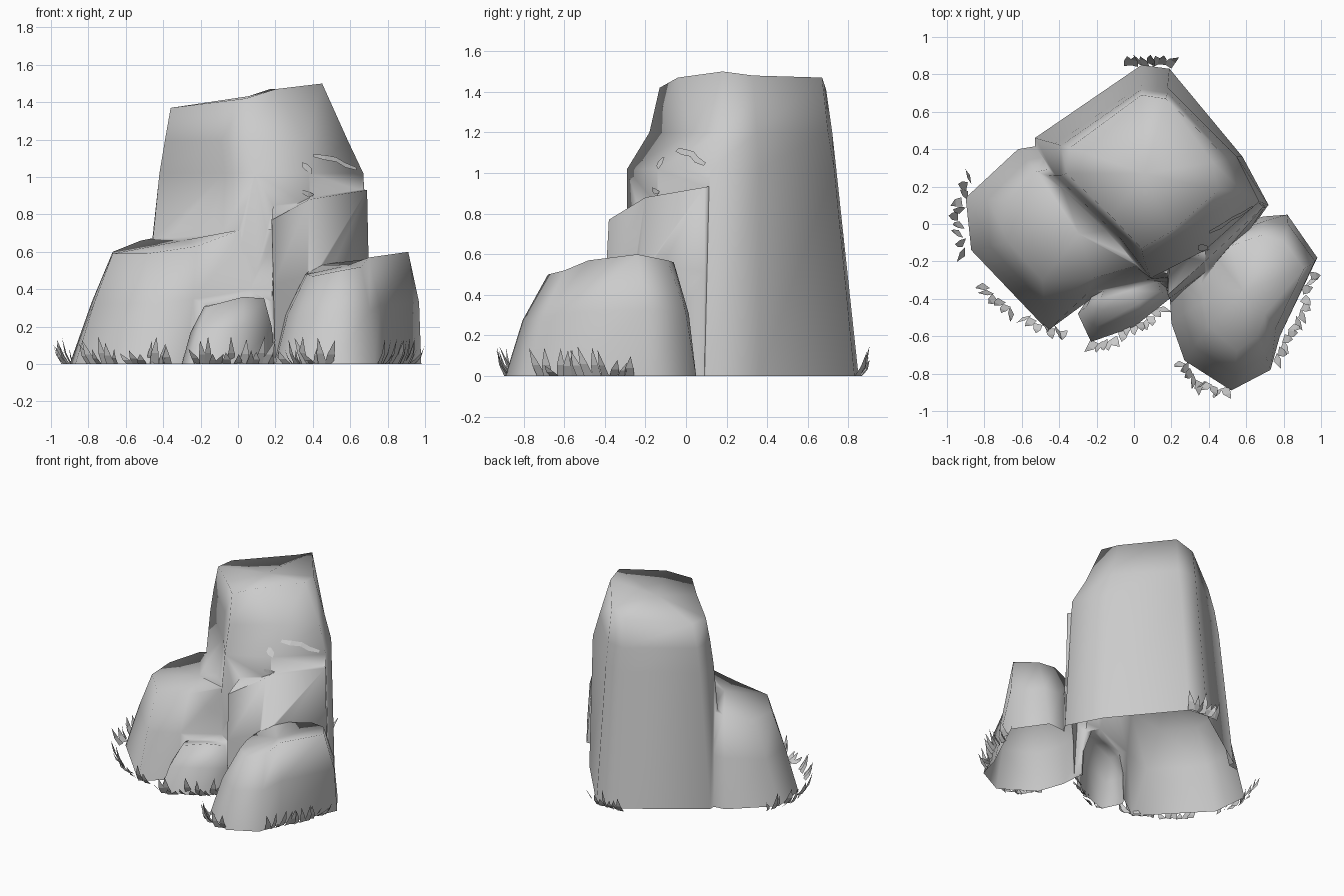
import bpy
import math
import random
from mathutils import Vector
from mathutils.bvhtree import BVHTree

random.seed(4)

default_cube = bpy.data.objects.get("Cube")
if default_cube:
    bpy.data.objects.remove(default_cube, do_unlink=True)

# One stone grey for everything
stone = bpy.data.materials.new("stone grey")
stone.use_nodes = True
grey = (0.6, 0.6, 0.6, 1)
stone.diffuse_color = grey
stone.node_tree.nodes["Principled BSDF"].inputs["Base Color"].default_value = grey


def make_object(name, verts, faces):
    mesh = bpy.data.meshes.new(name)
    mesh.from_pydata(verts, [], faces)
    mesh.materials.append(stone)
    obj = bpy.data.objects.new(name, mesh)
    bpy.context.collection.objects.link(obj)
    return obj


def loft(name, rings):
    """Skin a stack of equal rings into a closed solid with a fan on top."""
    count = len(rings[0])
    verts = [Vector(point) for ring in rings for point in ring]
    faces = [tuple(reversed(range(count)))]
    for level in range(len(rings) - 1):
        low, high = level * count, (level + 1) * count
        for i in range(count):
            j = (i + 1) % count
            faces.append((low + i, low + j, high + j))
            faces.append((low + i, high + j, high + i))
    top = len(verts) - count
    verts.append(sum(verts[top:], Vector()) / count)
    for i in range(count):
        faces.append((top + i, top + (i + 1) % count, len(verts) - 1))
    return make_object(name, verts, faces)


def at_height(points, z):
    return [(x, y, z) for x, y in points]


def boulder(name, base, top, bulge):
    """Loft a rock from its footprint to its crown with a swollen waist."""
    foot = [Vector(point) for point in at_height(base, 0)]
    crown = [Vector(point) for point in top]
    centre = sum(foot, Vector()) / len(foot)
    waist = []
    for low, high in zip(foot, crown):
        outward = (low - centre).normalized() * bulge
        waist.append(low.lerp(high, 0.55) + outward)
    return loft(name, [foot, waist, crown])


# Tall main pillar, narrowing towards a sloping top
pillar_base = [(.04, .85), (-.53, .46), (-.52, .25), (-.1, -.15), (.1, -.29),
               (.4, -.15), (.72, .1), (.58, .36), (.19, .83)]
pillar_waist = [(.04, .74), (-.42, .43), (-.42, .26), (-.07, -.08), (.09, -.29),
                (.38, -.14), (.67, .12), (.55, .36), (.18, .73)]
pillar_neck = [(.04, .72), (-.39, .42), (-.39, .26), (-.09, -.03), (.05, -.18),
               (.37, .03), (.585, .17), (.5, .35), (.18, .7)]
pillar_top = [(.04, .69, 1.41), (-.34, .41, 1.37), (-.36, .27, 1.37),
              (-.12, .04, 1.4), (.04, -.13, 1.42), (.2, -.04, 1.47),
              (.45, .18, 1.5), (.42, .33, 1.48), (.17, .67, 1.47)]
rock = loft("rock_mass", [at_height(pillar_base, 0), at_height(pillar_waist, 1.02),
                          at_height(pillar_neck, 1.2), pillar_top])

# Shoulder slab leaning on the front of the pillar
shoulder = boulder("shoulder_slab",
                   [(.15, 0), (.2, -.42), (.45, -.28), (.71, .09), (.5, .3)],
                   [(.2, 0, .98), (.18, -.38, .77), (.38, -.2, .88),
                    (.69, .09, .93), (.5, .3, .97)], 0)

# Broad boulder on the -x side, running into the shoulder
broad = boulder("broad_boulder",
                [(-.5, .42), (-.62, .4), (-.9, .14), (-.87, -.14), (-.46, -.57),
                 (-.27, -.43), (.1, -.38), (.26, -.32), (.15, 0)],
                [(-.42, .3, .68), (-.52, .28, .66), (-.67, .12, .6),
                 (-.67, -.1, .59), (-.49, -.3, .59), (-.22, -.29, .63),
                 (.02, -.22, .72), (.23, -.28, .72), (.1, 0, .76)], 0.01)

# Front boulder on the +x side
front = boulder("front_boulder",
                [(.69, .04), (.3, -.1), (.19, -.37), (.2, -.53), (.27, -.73),
                 (.52, -.89), (.73, -.78), (.78, -.6), (.98, -.18), (.82, .05)],
                [(.68, -.06, .56), (.42, -.15, .53), (.36, -.32, .48),
                 (.37, -.42, .48), (.4, -.55, .47), (.55, -.68, .5),
                 (.66, -.6, .52), (.7, -.48, .57), (.91, -.24, .6),
                 (.8, -.09, .57)], 0.03)

# Small rock wedged between the two boulders
small = boulder("small_rock",
                [(-.18, -.3), (-.3, -.48), (-.23, -.63), (0, -.55), (.19, -.4),
                 (.15, -.25)],
                [(-.12, -.25, .33), (-.18, -.4, .31), (-.16, -.46, .31),
                 (.03, -.42, .36), (.14, -.36, .35), (.12, -.25, .36)], 0.02)

# Fuse the rocks into one shell
parts = [shoulder, broad, front, small]
for part in parts:
    union = rock.modifiers.new(part.name, "BOOLEAN")
    union.operation = "UNION"
    union.solver = "EXACT"
    union.object = part
bpy.context.view_layer.update()
fused = rock.evaluated_get(bpy.context.evaluated_depsgraph_get())
shell = bpy.data.meshes.new_from_object(fused)
rock.modifiers.clear()
for part in parts:
    bpy.data.objects.remove(part, do_unlink=True)

# Keep the shell open underneath, with soft shading
walls = [tuple(p.vertices) for p in shell.polygons
         if max(shell.vertices[v].co.z for v in p.vertices) > 0.001]
rock.data.clear_geometry()
rock.data.from_pydata([v.co.copy() for v in shell.vertices], [], walls)
bpy.ops.object.select_all(action="DESELECT")
rock.select_set(True)
bpy.context.view_layer.objects.active = rock
bpy.ops.object.shade_smooth_by_angle(angle=math.radians(85))


def grass_row(name, start, end, count):
    """Row of broad pointed blades that lean away from the rock."""
    start, end = Vector((*start, 0)), Vector((*end, 0))
    along = (end - start).normalized()
    outward = Vector((along.y, -along.x, 0))
    up = Vector((0, 0, 1))
    verts, faces = [], []
    for i in range(count):
        spread = i / (count - 1)
        root = start.lerp(end, spread) - outward * random.uniform(0, 0.03)
        side = (along + outward * random.uniform(-0.7, 0.7)).normalized()
        height = random.uniform(0.05, 0.15)
        sway = along * ((spread - 0.5) * 0.06 + random.uniform(-0.03, 0.03))
        middle = root + outward * 0.03 + sway * 0.4 + up * height * 0.4
        tip = root + outward * 0.05 + sway + up * height
        first = len(verts)
        verts += [root - side * 0.024, root + side * 0.024,
                  middle + side * 0.02, middle - side * 0.02, tip]
        faces += [tuple(first + k for k in (0, 1, 2, 3)),
                  tuple(first + k for k in (3, 2, 4))]
    make_object(name, verts, faces)


# Grass around the foot of the rocks
grass_rows = [((-.88, .24), (-.94, .08), 5), ((-.95, .04), (-.93, -.15), 5),
              ((-.8, -.34), (-.66, -.47), 6), ((-.58, -.52), (-.38, -.58), 7),
              ((-.21, -.64), (-.11, -.63), 5), ((-.06, -.58), (.15, -.47), 8),
              ((.25, -.75), (.33, -.86), 5), ((.36, -.87), (.48, -.9), 5),
              ((.78, -.72), (.84, -.55), 6), ((.88, -.52), (.95, -.28), 7),
              ((.18, .86), (-.03, .87), 8)]
for number, (start, end, count) in enumerate(grass_rows, 1):
    grass_row(f"grass_row_{number}", start, end, count)

# Thin chips following the front face of the pillar
rock_tree = BVHTree.FromPolygons([v.co for v in rock.data.vertices],
                                 [p.vertices for p in rock.data.polygons])


def surface_chip(name, path, width):
    verts, faces = [], []
    for i, (x, z) in enumerate(path):
        half = width * (0.3 if i in (0, len(path) - 1) else 0.5)
        for offset in (-half, half):
            hit, normal, _, _ = rock_tree.ray_cast(Vector((x, -2, z + offset)),
                                                   Vector((0, 1, 0)))
            if hit:
                verts.append(hit + normal * 0.008)
    for i in range(len(verts) // 2 - 1):
        a = i * 2
        faces.append((a, a + 2, a + 3, a + 1))
    make_object(name, verts, faces)


surface_chip("long_chip", [(.4, 1.11), (.46, 1.1), (.52, 1.09), (.57, 1.06), (.63, 1.04)], 0.025)
surface_chip("upper_chip", [(.34, 1.06), (.36, 1.05), (.39, 1.03)], 0.04)
surface_chip("lower_chip", [(.34, .92), (.37, .91), (.4, .9)], 0.03)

[YOUR OBJECTIVE] Leave out the pictures and restate, word for word, the lines from the top of the data through the line containing "mesh = bpy.data.meshes.new(name)", both included.

[ANSWER]
import bpy
import math
import random
from mathutils import Vector
from mathutils.bvhtree import BVHTree

random.seed(4)

default_cube = bpy.data.objects.get("Cube")
if default_cube:
    bpy.data.objects.remove(default_cube, do_unlink=True)

# One stone grey for everything
stone = bpy.data.materials.new("stone grey")
stone.use_nodes = True
grey = (0.6, 0.6, 0.6, 1)
stone.diffuse_color = grey
stone.node_tree.nodes["Principled BSDF"].inputs["Base Color"].default_value = grey


def make_object(name, verts, faces):
    mesh = bpy.data.meshes.new(name)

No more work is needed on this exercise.